Lines in the listing that hold the string "length" need to be tallied, and the total given alone.

────────

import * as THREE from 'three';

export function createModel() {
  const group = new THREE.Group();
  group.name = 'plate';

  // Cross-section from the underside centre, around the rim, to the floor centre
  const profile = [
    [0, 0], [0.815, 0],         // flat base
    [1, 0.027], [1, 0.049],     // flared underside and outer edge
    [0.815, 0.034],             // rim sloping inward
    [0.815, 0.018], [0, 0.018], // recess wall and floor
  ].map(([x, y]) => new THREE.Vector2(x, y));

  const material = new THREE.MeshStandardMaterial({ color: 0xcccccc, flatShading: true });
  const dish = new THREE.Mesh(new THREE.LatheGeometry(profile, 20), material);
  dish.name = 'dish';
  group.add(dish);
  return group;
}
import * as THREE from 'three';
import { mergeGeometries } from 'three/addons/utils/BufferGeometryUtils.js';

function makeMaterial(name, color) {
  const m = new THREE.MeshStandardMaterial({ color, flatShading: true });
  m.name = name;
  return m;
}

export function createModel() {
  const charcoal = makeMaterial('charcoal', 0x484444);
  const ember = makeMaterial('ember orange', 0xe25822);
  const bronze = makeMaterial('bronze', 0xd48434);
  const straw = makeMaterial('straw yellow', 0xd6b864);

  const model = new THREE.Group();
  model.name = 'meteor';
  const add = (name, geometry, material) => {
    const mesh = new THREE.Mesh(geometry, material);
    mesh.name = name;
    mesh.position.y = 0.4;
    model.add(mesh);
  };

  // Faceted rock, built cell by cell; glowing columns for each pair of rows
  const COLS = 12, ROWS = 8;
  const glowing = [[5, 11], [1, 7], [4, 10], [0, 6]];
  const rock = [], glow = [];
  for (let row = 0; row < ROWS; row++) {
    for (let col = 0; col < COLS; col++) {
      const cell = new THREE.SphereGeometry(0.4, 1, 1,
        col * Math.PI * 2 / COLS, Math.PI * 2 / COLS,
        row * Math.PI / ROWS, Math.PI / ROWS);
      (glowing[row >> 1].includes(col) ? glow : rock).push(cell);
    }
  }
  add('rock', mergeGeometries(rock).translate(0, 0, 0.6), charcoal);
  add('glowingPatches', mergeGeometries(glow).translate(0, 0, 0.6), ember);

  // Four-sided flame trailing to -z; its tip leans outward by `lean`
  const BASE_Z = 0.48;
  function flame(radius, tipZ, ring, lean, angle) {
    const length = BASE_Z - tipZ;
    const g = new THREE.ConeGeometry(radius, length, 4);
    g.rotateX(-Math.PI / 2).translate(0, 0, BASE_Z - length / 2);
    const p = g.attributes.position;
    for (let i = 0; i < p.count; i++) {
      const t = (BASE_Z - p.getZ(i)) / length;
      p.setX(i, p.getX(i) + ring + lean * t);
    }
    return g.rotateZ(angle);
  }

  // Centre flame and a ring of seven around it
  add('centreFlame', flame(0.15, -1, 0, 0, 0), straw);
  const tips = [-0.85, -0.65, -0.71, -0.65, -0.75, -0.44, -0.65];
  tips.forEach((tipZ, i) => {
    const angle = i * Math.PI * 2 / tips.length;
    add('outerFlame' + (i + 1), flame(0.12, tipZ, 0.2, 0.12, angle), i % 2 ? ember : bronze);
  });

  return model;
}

────────

* [PROBLEM SOLUTION] 5